A. The "Quick Fix" may be used for a job if employees have experienced no more than one MSD incident in that job and there have been no more than two MSD incidents in the employer's entire establishment during the last 18 months. If eligible for the "Quick Fix", the employer must act quickly to identify the likely causes of the MSD and develop measures to reduce exposure using where necessary a health care professional or temporary work restrictions together with work restriction protection (see below).
B. Where the "Quick Fix" is not applicable, the employer must implement an ergonomics program for that job (and all other jobs in that establishment that are the same). An ergonomics program would include:
      - must include employee access to a Health Care Professional (at no cost to the employee), any necessary work restrictions (including time off to recover), work restriction protection (i.e., maintenance of earnings and of other employment rights and benefits), evaluation and follow-up.
    1. - employer must use feasible engineering, work practice or administrative controls to reduce MSD hazards (with engineering controls being preferred). Personal protective equipment (PPE) may be used to supplement engineering, work practice or administrative controls; but PPE may be used alone only where other controls are not feasible. Where PPE is used, it must be provided at no cost to employee.
    2. - must cover all employees who perform the same job and include talking with employees or their representatives regarding MSD risks, observing employees at work to evaluate risk factors and consulting, where necessary, with a professional trained in ergonomics.
    3. - initial training and follow-up training every three years for each employee in a job that meets the Action Trigger, their supervisors or team leaders, and other employees involved in setting up and managing the employer's ergonomics program. It should cover such things as the standard's requirements, the employer's ergonomics program, the signs and symptoms of MSDs, how to report them and so forth.
- employers with ergonomics programs that were implemented before November 14, 2000 and demonstrate management leadership, employee participation, job hazard analysis and control, training, and program evaluation (i.e. the program's effectiveness must have been reviewed at least once before January 16, 2001) would not have to comply with the full ergonomics standard until January 16, 2002. However, an employer who has policies or procedures that discourage employees from participating in the program or reporting signs or symptoms of MSDs or the presence of MSD hazards do not qualify for grandfather status.

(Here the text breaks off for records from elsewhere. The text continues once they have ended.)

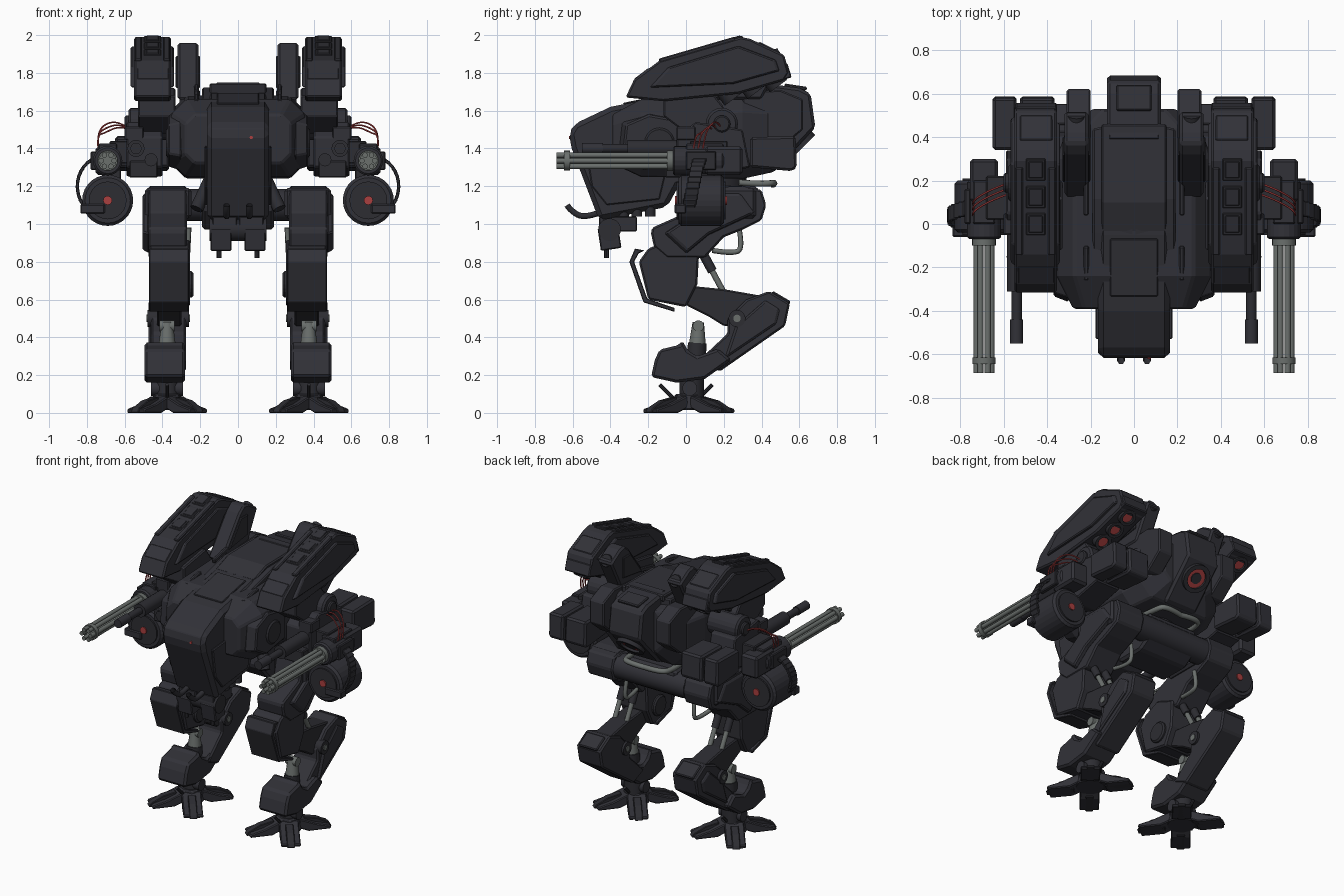
import bpy, bmesh, math
from mathutils import Matrix, Vector

cube = bpy.data.objects.get("Cube")
if cube:
    bpy.data.objects.remove(cube)


def material(name, rgb):
    m = bpy.data.materials.new(name)
    m.use_nodes = True
    m.diffuse_color = (*rgb, 1)
    m.node_tree.nodes["Principled BSDF"].inputs["Base Color"].default_value = (*rgb, 1)
    return m


ARMOUR = material("charcoal armour", (0.031, 0.031, 0.039))
JOINT = material("dark joint", (0.026, 0.026, 0.032))
STEEL = material("dull steel", (0.145, 0.16, 0.152))
RED = material("red", (0.40, 0.05, 0.05))


def finish(name, bm, mat, bevel=0, mirror=True, smooth=False):
    bmesh.ops.recalc_face_normals(bm, faces=bm.faces)
    me = bpy.data.meshes.new(name)
    bm.to_mesh(me)
    bm.free()
    me.materials.append(mat)
    ob = bpy.data.objects.new(name, me)
    bpy.context.collection.objects.link(ob)
    if smooth:
        bpy.ops.object.select_all(action='DESELECT')
        ob.select_set(True)
        bpy.context.view_layer.objects.active = ob
        bpy.ops.object.shade_smooth_by_angle(angle=0.7)
    if bevel:
        b = ob.modifiers.new("Bevel", 'BEVEL')
        b.width, b.segments, b.limit_method = bevel, 1, 'ANGLE'
    if mirror:
        ob.modifiers.new("Mirror", 'MIRROR')
    return ob


def bridge(bm, rings, caps=True):
    for a, b in zip(rings, rings[1:]):
        for i in range(len(a)):
            j = (i + 1) % len(a)
            bm.faces.new((a[i], a[j], b[j], b[i]))
    if caps:
        bm.faces.new(rings[0])
        bm.faces.new(rings[-1][::-1])


def slab(name, pts, x0, x1, mat=ARMOUR, bevel=0.008, mirror=True, taper=1, matrix=None):
    """Side profile (y, z) extruded from x0 to x1; the x1 side may taper."""
    bm = bmesh.new()
    c = sum((Vector(p) for p in pts), Vector((0, 0))) / len(pts)
    outer = [c + (Vector(p) - c) * taper for p in pts]
    bridge(bm, [[bm.verts.new((x, *p)) for p in ring] for x, ring in ((x0, pts), (x1, outer))])
    if matrix:
        bm.transform(matrix)
    return finish(name, bm, mat, bevel, mirror)


def loft(name, sections, mat=ARMOUR, bevel=0.01):
    """Octagonal sections (y, half width, bottom, top, chamfer) joined along y."""
    bm = bmesh.new()
    rings = []
    for y, w, lo, hi, c in sections:
        half = [(w - c, lo), (w, lo + c), (w, hi - c), (w - c, hi)]
        ring = half + [(-x, z) for x, z in reversed(half)]
        rings.append([bm.verts.new((x, y, z)) for x, z in ring])
    bridge(bm, rings)
    return finish(name, bm, mat, bevel, False)


def box(name, at, size, mat=ARMOUR, tilt=0, bevel=0.006, mirror=True, axis='X'):
    bm = bmesh.new()
    bmesh.ops.create_cube(bm, size=1, matrix=Matrix.Translation(at) @ Matrix.Rotation(tilt, 4, axis)
                          @ Matrix.Diagonal((*size, 1)))
    return finish(name, bm, mat, bevel, mirror)


def along(p0, p1):
    p0, p1 = Vector(p0), Vector(p1)
    turn = (p1 - p0).to_track_quat('Z', 'Y').to_matrix().to_4x4()
    return Matrix.Translation((p0 + p1) / 2) @ turn, (p1 - p0).length


def cyl(name, p0, p1, r, mat=ARMOUR, r2=None, seg=20, mirror=True, bevel=0):
    matrix, depth = along(p0, p1)
    bm = bmesh.new()
    bmesh.ops.create_cone(bm, cap_ends=True, segments=seg, radius1=r, radius2=r if r2 is None else r2,
                          depth=depth, matrix=matrix)
    return finish(name, bm, mat, bevel, mirror, smooth=not bevel)


def collar(name, p0, p1, r, inner, mat=JOINT, seg=20, mirror=True):
    """Open ring from p0 to p1."""
    matrix, depth = along(p0, p1)
    bm = bmesh.new()
    corners = [(inner, -.5), (r, -.5), (r, .5), (inner, .5)]
    rings = [[bm.verts.new((q * math.cos(a), q * math.sin(a), h * depth)) for q, h in corners]
             for a in (math.tau * i / seg for i in range(seg))]
    bridge(bm, rings + rings[:1], caps=False)
    bm.transform(matrix)
    return finish(name, bm, mat, 0, mirror, smooth=True)


def cable(name, pts, r, mat=STEEL):
    for side, sx in (("left", 1), ("right", -1)):
        cu = bpy.data.curves.new(name, 'CURVE')
        cu.dimensions, cu.bevel_depth, cu.bevel_resolution = '3D', r, 1
        sp = cu.splines.new('NURBS')
        sp.points.add(len(pts) - 1)
        for p, (x, y, z) in zip(sp.points, pts):
            p.co = (x * sx, y, z, 1)
        sp.use_endpoint_u, sp.order_u, sp.resolution_u = True, 3, 6
        cu.materials.append(mat)
        bpy.context.collection.objects.link(bpy.data.objects.new(f"{side}_{name}", cu))


# Hull: wide body, central nose, roof and rear engine block
loft("hull_body", [(-.39, .28, 1.32, 1.58, .05), (-.24, .355, 1.25, 1.66, .08), (.3, .355, 1.24, 1.68, .08),
                   (.44, .31, 1.27, 1.68, .09), (.53, .19, 1.38, 1.66, .05)])
slab("nose", [(-.62, 1.48), (-.59, 1.53), (-.4, 1.62), (-.05, 1.69), (.3, 1.72), (.3, 1.25), (-.04, 1.2),
              (-.1, 1.09), (-.46, 1.02), (-.605, 1.4)], -.165, .165, bevel=.025, mirror=False)
slab("canopy_frame", [(-.38, 1.6), (-.05, 1.69), (.12, 1.73), (.48, 1.73), (.48, 1.6), (-.3, 1.5)],
     0, .19, taper=.9)
slab("roof_lid", [(-.04, 1.69), (.1, 1.74), (.46, 1.745), (.46, 1.7)], -.15, .15, mirror=False)
slab("engine_block", [(.38, 1.75), (.6, 1.72), (.66, 1.69), (.685, 1.51), (.61, 1.43), (.46, 1.27), (.38, 1.27)],
     -.125, .125, bevel=.015, mirror=False)
box("engine_hatch", (0, .58, 1.725), (.16, .12, .02), tilt=-.15, mirror=False)
collar("engine_rim", (0, .585, 1.435), (0, .617, 1.403), .095, .066, mirror=False)
cyl("engine_glow", (0, .58, 1.44), (0, .606, 1.414), .068, RED, mirror=False)
cyl("engine_core", (0, .58, 1.44), (0, .611, 1.409), .036, JOINT, mirror=False)
slab("cheek_plate", [(-.36, 1.36), (-.34, 1.54), (-.2, 1.6), (.02, 1.56), (.02, 1.32), (-.22, 1.28)],
     .3, .37, taper=.85)
cyl("cheek_disc", (.35, -.14, 1.43), (.38, -.14, 1.43), .08, JOINT, bevel=.01)
slab("rear_shoulder", [(.3, 1.7), (.5, 1.71), (.62, 1.66), (.62, 1.5), (.5, 1.4), (.3, 1.4)], .2, .31)
slab("nose_side_panel", [(-.5, 1.2), (-.53, 1.4), (-.3, 1.42), (-.1, 1.3), (-.14, 1.13), (-.42, 1.1)],
     .16, .178, bevel=.006)
box("canopy_panel", (0, -.2, 1.662), (.22, .27, .012), tilt=.2, mirror=False, bevel=.004)
cyl("nose_lamp", (.07, -.6, 1.458), (.07, -.62, 1.458), .009, RED, seg=8, mirror=False)
for y, z in ((-.28, 1.655), (.02, 1.71)):
    box("roof_rail", (.22, y + .1, z), (.025, .16, .03), tilt=.2)

# Chin sensors and guns
box("chin_block", (.07, -.36, 1.0), (.13, .2, .08))
cyl("chin_turret", (-.15, -.405, .97), (.15, -.405, .97), .06, JOINT, mirror=False)
box("chin_camera", (.09, -.405, .925), (.11, .11, .12), tilt=.15)
cyl("chin_probe", (.1, -.42, .82), (.1, -.42, .89), .013, JOINT, seg=8)
cable("chin_hook", [(.06, -.63, 1.1), (.06, -.61, 1.07), (.06, -.54, 1.03), (.06, -.46, 1.06)], .018, JOINT)
for y in (-.33, -.26, -.19):
    cyl("belly_canister", (.13, y, 1.04), (.13, y, 1.13), .028, JOINT, seg=12)

# Pelvis
cyl("waist", (0, .15, 1.1), (0, .15, 1.3), .17, JOINT, mirror=False)
slab("pelvis_block", [(-.02, 1.08), (.02, 1.2), (.38, 1.2), (.4, 1.05), (.28, .97), (.08, .97)],
     -.19, .19, bevel=.015, mirror=False)
cyl("hip_axle", (-.27, .33, 1.1), (.27, .33, 1.1), .085, ARMOUR, mirror=False)
cyl("hip_bracket", (.14, .05, 1.25), (.22, -.02, 1.08), .035, JOINT, seg=10)
cable("pelvis_pipe", [(0, .46, 1.21), (.14, .48, 1.22), (.17, .4, 1.21), (.17, .28, 1.22)], .018)
cable("hip_pipe", [(.26, .28, .98), (.265, .3, .88), (.265, .26, .84), (.28, .14, .86)], .014)

# Missile pods with hatches, side panels and underslung nozzles
POD = [(-.32, 1.67), (-.275, 1.765), (-.14, 1.865), (.29, 1.99), (.34, 1.98), (.52, 1.895), (.545, 1.8),
       (.52, 1.76), (.28, 1.69), (-.12, 1.65)]
slab("missile_pod", POD, .355, .55, bevel=.01)
slab("pod_outer_panel", [(-.2, 1.72), (-.1, 1.83), (.28, 1.945), (.48, 1.87), (.5, 1.81), (.25, 1.74)],
     .54, .568, taper=.95, bevel=.006)
slab("pod_inner_panel", [(-.2, 1.72), (-.1, 1.83), (.28, 1.945), (.48, 1.87), (.25, 1.74)],
     .36, .34, taper=.95, bevel=.006)
for x in (.378, .528):
    box("pod_rail", (x, .06, 1.921), (.035, .42, .026), tilt=.283)
for i in range(3):
    y = .125 * i
    z = 1.904 + y * .291
    box("pod_hatch", (.452, y, z), (.09, .105, .012), JOINT, tilt=.283, bevel=.004)
    box("pod_hatch_lid", (.452, y, z + .005), (.065, .08, .012), tilt=.283, bevel=.003)
box("pod_front_cap", (.45, -.23, 1.79), (.17, .1, .02), tilt=.65)
box("pod_rear_cap", (.45, .44, 1.928), (.15, .13, .02), tilt=-.46)
box("pod_tail_box", (.45, .5, 1.8), (.19, .1, .08), tilt=.3)
for i in range(3):
    y, z = .21 + .12 * i, 1.71 + .035 * i
    collar("pod_nozzle", (.46, y - .02, z + .03), (.46, y + .04, z - .05), .056, .036, seg=16)
    cyl("pod_nozzle_glow", (.46, y - .02, z + .03), (.46, y + .031, z - .038), .038, RED, seg=16)
slab("pod_mount", [(-.12, 1.68), (.12, 1.72), (.2, 1.62), (.2, 1.48), (.0, 1.48), (-.12, 1.57)], .33, .53)

# Exhaust stacks
slab("stack", [(.12, 1.66), (.32, 1.92), (.37, 1.96), (.42, 1.95), (.52, 1.89), (.4, 1.66)], .21, .32,
     bevel=.012)
slab("stack_inset", [(.19, 1.72), (.32, 1.89), (.4, 1.89), (.4, 1.75)], .2, .33, JOINT, bevel=.005)
cyl("stack_cap", (.265, .42, 1.86), (.265, .5, 1.895), .04, JOINT)

# Arms: shoulder, counterweights and small gun
cyl("shoulder_axle", (.34, .19, 1.53), (.58, .19, 1.53), .085, ARMOUR, bevel=.012)
cyl("shoulder_cap", (.57, .19, 1.53), (.6, .19, 1.53), .045, JOINT, bevel=.008)
slab("shoulder_block", [(-.05, 1.3), (-.05, 1.46), (.05, 1.54), (.3, 1.5), (.34, 1.3), (.1, 1.25)], .4, .59)
box("arm_link", (.61, .12, 1.38), (.14, .2, .12), JOINT)
box("shoulder_greeble", (.55, .0, 1.48), (.1, .1, .07))
box("shoulder_underbox", (.5, -.06, 1.29), (.15, .1, .09), JOINT)
for x, w in ((.445, .16), (.595, .11)):
    slab("counterweight", [(.34, 1.46), (.58, 1.465), (.587, 1.3), (.56, 1.28), (.34, 1.3)],
         x - w / 2, x + w / 2, bevel=.012)
box("counterweight_plate", (.53, .465, 1.37), (.2, .18, .13), JOINT)
cyl("small_gun_body", (.54, -.31, 1.4), (.54, .0, 1.4), .045, JOINT)
cyl("small_gun_barrel", (.54, -.55, 1.4), (.54, -.3, 1.4), .024, JOINT, seg=12)
cyl("small_gun_muzzle", (.54, -.55, 1.4), (.54, -.44, 1.4), .03, ARMOUR, seg=12)
cyl("launch_tube", (.46, -.2, 1.34), (.46, .0, 1.34), .035, JOINT, seg=12)

# Rotary guns
GX, GZ = .69, 1.335
for i in range(6):
    a = math.tau * i / 6
    x, z = GX + .034 * math.cos(a), GZ + .034 * math.sin(a)
    cyl("gun_barrel", (x, -.685, z), (x, -.05, z), .0145, STEEL, seg=10)
collar("muzzle_band", (GX, -.645, GZ), (GX, -.615, GZ), .053, .044, STEEL)
cyl("barrel_base", (GX, -.1, GZ), (GX, -.06, GZ), .055, STEEL)
cyl("gun_housing", (GX, -.07, GZ), (GX, .2, GZ), .078, ARMOUR, bevel=.01)
box("gun_breech", (GX, .2, GZ), (.13, .2, .15), bevel=.015)
box("gun_top_cover", (GX, .1, GZ + .065), (.1, .2, .05))
box("gun_outer_cover", (.765, .08, GZ), (.03, .16, .1), JOINT)

# Ammunition drums and feed belts
cyl("ammo_drum", (.69, -.04, 1.125), (.69, .2, 1.125), .135, seg=28, bevel=.015)
cyl("drum_face", (.69, -.05, 1.125), (.69, .21, 1.125), .1, JOINT, seg=24)
cyl("drum_hub", (.69, -.058, 1.125), (.69, .218, 1.125), .024, RED, seg=12)
box("drum_bracket", (.67, .08, 1.25), (.1, .14, .08), JOINT)
for i in range(15):
    a = 1.35 - i * .19
    box("belt_link", (.715 + .135 * math.cos(a), .08 - .006 * i, 1.2 + .155 * math.sin(a)), (.018, .07, .032),
        JOINT, tilt=-a, bevel=.003, axis='Y')
box("belt_shoe", (.77, -.03, 1.08), (.13, .06, .05))
for d in (0, .025, .05):
    cable("power_cable", [(.57, .19 - d, 1.5), (.63, .17 - d, 1.545 - d / 2), (.71, .13 - d, 1.53 - d),
                          (.745, .1 - d, 1.47), (.74, .09 - d, 1.4)], .0045, RED)

# Legs
slab("thigh", [(-.185, .95), (-.18, .98), (.0, 1.06), (.03, 1.19), (.3, 1.2), (.4, 1.18), (.425, 1.1), (.4, 1.02),
               (.3, .97), (.2, .93), (.1, .82), (-.1, .82), (-.17, .88)], .27, .475, bevel=.01)
slab("thigh_outer_plate", [(-.12, .95), (.05, 1.06), (.08, 1.17), (.3, 1.17), (.38, 1.06), (.12, .94), (.0, .84)],
     .47, .505, taper=.9)
box("hip_box", (.37, .2, 1.11), (.245, .34, .16), bevel=.015)
slab("knee_block", [(-.25, .8), (-.2, .87), (-.08, .92), (.07, .86), (.06, .68), (.0, .56), (-.2, .6)],
     .255, .47, bevel=.01)
cyl("knee_disc", (.235, -.06, .68), (.3, -.06, .68), .07, JOINT, bevel=.01)
slab("knee_shield", [(-.22, .86), (-.27, .87), (-.3, .8), (-.225, .585), (-.06, .535), (-.06, .555),
                     (-.205, .605), (-.275, .8), (-.25, .845)], .26, .47, bevel=.004)
slab("shin_link", [(0, .66), (.05, .67), (.2, .655), (.4, .62), (.34, .46), (.2, .46), (.12, .51), (.0, .57)],
     .3, .43, JOINT)
slab("calf", [(.44, .645), (.55, .58), (.525, .46), (.18, .22), (.06, .27), (.22, .42), (.22, .5), (.32, .6)],
     .275, .46, bevel=.01)
slab("calf_outer_plate", [(.42, .6), (.5, .55), (.48, .47), (.2, .28), (.26, .46)], .455, .475, taper=.93)
box("calf_rear_plate", (.37, .5, .605), (.14, .11, .03), tilt=-.53)
cyl("calf_pivot", (.26, .27, .5), (.48, .27, .5), .045, JOINT, seg=16)
cyl("calf_pivot_pin", (.255, .27, .5), (.485, .27, .5), .02, STEEL, seg=16)
for x in (.32, .41):
    cyl("thigh_piston", (x, .08, .86), (x, .22, .6), .016, STEEL, seg=10)
    cyl("piston_sleeve", (x, .07, .88), (x, .14, .75), .025, JOINT, seg=10)
cyl("ankle_strut", (.375, .065, .48), (.375, .06, .36), .03, STEEL, .045, seg=12)
cyl("ankle_socket", (.375, .06, .37), (.375, .05, .22), .05, JOINT, seg=12)
cyl("ankle_cap", (.335, .065, .46), (.415, .065, .46), .03, STEEL, seg=12)
slab("shin_guard", [(-.02, .385), (-.035, .36), (-.14, .335), (-.165, .28), (-.185, .19), (-.05, .16), (.1, .18),
                    (.24, .28), (.17, .34), (.06, .3), (.01, .33)], .28, .495, bevel=.02)

# Feet
cyl("ankle_post", (.375, .03, .06), (.375, .03, .22), .065, JOINT, seg=14)
cyl("ankle_axle", (.29, .02, .13), (.46, .02, .13), .04, ARMOUR, seg=14)
cyl("foot_hub", (.375, .015, .015), (.375, .015, .1), .1, ARMOUR, .075, seg=8, bevel=.008)
for angle in (39, 141, 219, 321):
    turn = Matrix.Translation((.375, .015, 0)) @ Matrix.Rotation(math.radians(angle), 4, 'Z')
    slab("toe", [(-.265, 0), (-.265, .02), (-.17, .045), (-.06, .09), (-.05, .03), (-.12, 0)],
         -.062, .062, bevel=.006, matrix=turn)
    slab("toe_claw", [(-.28, 0), (-.265, .025), (-.19, .065), (-.1, .085), (-.1, 0)],
         -.025, .025, JOINT, bevel=.004, matrix=turn)
for y in (-1, 1):
    cyl("foot_damper", (.375, y * .06, .07), (.375, y * .14, .15), .01, JOINT, seg=8)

Suggestions to Employers for Preparing

for the New OSHA Ergonomics Rule

1. Determine if your company has existing ergonomic issues. Review injury and illness logs, talk with supervisors and employees and review your workplace.
2. Determine whether your company is adequately addressing ergonomic issues or whether more could/should be done.
3. Be proactive.

a. Train employees and supervisors to recognize ergonomic issues and risks.

b. Implement engineering and procedural controls to address ergonomic issues and risks before injuries occur.

4. Obtain management support. Explain the Ergonomics Rules requirements to management. There is a consensus that a good ergonomics program is cost effective. Money spent on an ergonomics program can reduce workers' compensation and employee lost time.

To discuss any questions or related issues, please feel free to contact Michael A. Alaimo, alaimo@millercanfield.com ~ 313/496-8447 or Douglas W. Crim, crim@millercanfield.com ~

This article is for general information only and should not be used as a basis for specific action without obtaining further legal advice.